Green River, Mammoth Cave National Park

9/16/2018 (10.2 Feet and dropping)

I went with a group of friends to Mammoth Cave National Park for an overnight paddle & fishing trip on the Green River. The five of us were in two canoes and one kayak. We rented the canoes from a local outfitter, who shuttled us to the Dennison Public Use area where we put-in. Our take out was 7.5 miles downstream at Green River Ferry.

It was hot for September, about 86° during the day and sunny. Fishing was slow, but our kayaker managed to reel in a largemouth, a smallmouth, and a panfish on our paddle to the campsite. I fished most of the way there, about two hours, with only a single strike that missed.

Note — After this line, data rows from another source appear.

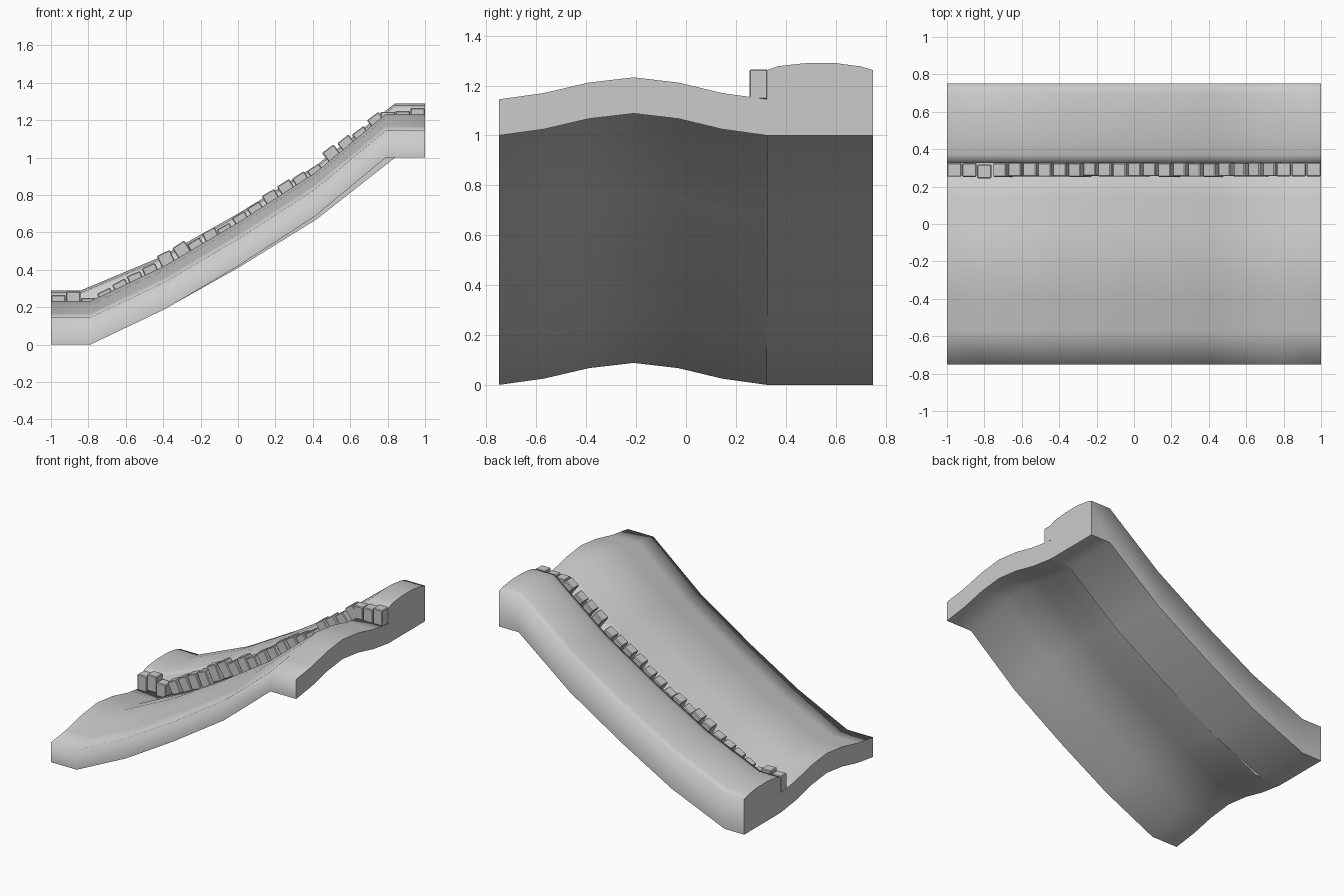
import bpy, bmesh, math, random
from mathutils import Matrix, Vector

random.seed(4)
if "Cube" in bpy.data.objects:
    bpy.data.objects.remove(bpy.data.objects["Cube"])

grey = bpy.data.materials.new("stone_grey")
grey.use_nodes = True
COLOUR = (0.6, 0.6, 0.6, 1)
grey.diffuse_color = COLOUR
grey.node_tree.nodes["Principled BSDF"].inputs["Base Color"].default_value = COLOUR

# Slope lines (x, height) for the path and the bank beside it
PATH = [(-1, 0), (-.79, 0), (-.39, .19), (0, .42), (.41, .685), (.79, 1), (1, 1)]
BANK = [(-1, 0), (-.84, 0), (-.41, .18), (0, .41), (.42, .67), (.84, 1), (1, 1)]


def make_object(name, bm):
    bmesh.ops.recalc_face_normals(bm, faces=bm.faces)
    mesh = bpy.data.meshes.new(name)
    bm.to_mesh(mesh)
    bm.free()
    mesh.materials.append(grey)
    obj = bpy.data.objects.new(name, mesh)
    bpy.context.collection.objects.link(obj)
    return obj


def sweep(name, bottom, top, line):
    """Carry a closed (y, z) section along a slope line."""
    bm = bmesh.new()
    section = bottom + top[::-1]
    n = len(section)
    rings = [[bm.verts.new((x, y, z + h)) for y, z in section] for x, h in line]
    for a, b in zip(rings, rings[1:]):
        for i in range(n):
            j = (i + 1) % n
            bm.faces.new((a[i], a[j], b[j], b[i])).smooth = True
    for ring in (rings[0], rings[-1]):
        cap = bm.faces.new(ring)
        for e in cap.edges:
            e.smooth = False
    # Crisp lower corners, soft upper ones
    for a, b in zip(rings, rings[1:]):
        for i in (0, len(bottom) - 1):
            bm.edges.get((a[i], b[i])).smooth = False
    return make_object(name, bm)


# Humped path
ys = [-.75, -.57, -.39, -.21, -.03, .145, .325]
hump = [0, .025, .067, .088, .067, .025, 0]
sweep("path", list(zip(ys, hump)), [(y, z + .145) for y, z in zip(ys, hump)], PATH)

# Raised bank
sweep("bank", [(.325, 0), (.75, 0)],
      [(.325, .262), (.37, .278), (.48, .29), (.6, .29), (.7, .277), (.75, .262)], BANK)


def height(x):
    for (x0, h0), (x1, h1) in zip(PATH, PATH[1:]):
        if x <= x1:
            t = (x - x0) / (x1 - x0)
            return h0 + t * (h1 - h0), math.atan2(h1 - h0, x1 - x0)
    return PATH[-1][1], 0


# Row of kerb stones following the slope
LIFT = [.265, .285, .25, .255, .265, .27, .275, .305, .305, .275, .285, .26, .275,
        .275, .29, .29, .28, .27, .305, .29, .27, .28, .245, .25, .265]
COUNT = len(LIFT)
for k, lift in enumerate(LIFT):
    x = -1 + (k + .5) * 2 / COUNT
    h, angle = height(x)
    bm = bmesh.new()
    bmesh.ops.create_cube(bm, size=1)
    bmesh.ops.scale(bm, vec=(.077, .074, .12), verts=bm.verts)
    bmesh.ops.bevel(bm, geom=bm.edges[:], offset=.005, segments=1, affect='EDGES')
    for f in bm.faces:
        f.smooth = False
    tilt = -angle + (random.uniform(-.06, .06) if angle else 0)
    shift = -.008 if k == 2 else random.uniform(0, .004)
    move = Matrix.Translation((x, .289 + shift, h + lift)) @ Matrix.Rotation(tilt, 4, 'Y')
    bm.transform(move @ Matrix.Translation(Vector((0, 0, -.06))))
    make_object(f"kerb_stone_{k + 1}", bm)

About five miles downstream, we beached at a hollow that, during very high water, would be a channel between an island and the shore. However, at lower levels, perhaps under 20′,  the channel bed is high and dry, and covered in fine grain sand. This made for an ideal spot to pitch our tents–laying on sand is a bit of a luxury the typical roots, rocks and sticks I usually sleep on when camping.

After setting up camp, I fished from the bank. The sun dropping cast shadows on the water, and I figured there may be more activity. I tied on a rainbow trout sparkly roostertail, and on my second cast, hooked and landed a 12 inch smallmouth. He put up a good fight. We took a picture, and I let him go.

Smallmouth on the Green River

The next morning, we woke up to sprinkling rain. After striking camp, we paddled the last few miles. We hit a couple of spots requiring some maneuvering, and one spot in particular around mile 199 that was somewhat technical: a shallow, fast moving shoal heading into a 90 degree hard right turn, facing into a wall with logs sticking out. The difficulty was the shoal could grab the front of the canoe, spinning the boat sideways into a swirl, where a log could grab the boat and tip it in the fast current. The other canoe in our group was ahead of mine, and they paddled past the shoal, but got caught on a log, tipping the boat completely over. The two guys went for a swim, and scramble to collect dry bags and gear that went over, also. They lost two fishing poles and a folding camp chair. We beached our canoe on the shoal before the turn, and portaged over the shoal beyond the turn.

Also noteworthy–a bald eagle was perched on a limb next to the river, and swooped down a time or two as we made our way down the river. The other canoe, ahead of us, said the eagle swooped down in front of them, catching a fish. They shot video and some good stills. Pretty impressive watching a bald eagle fishing in the wild.

Overall, it was a good trip. The scenery was beautiful, the weather cooperative. The fishing was okay–the group reported that they did this trip the same time last year, and caught smallmouth left and right. I wasn’t skunked, so I felt pretty good about it.


Motor boats aren't required for great fishing!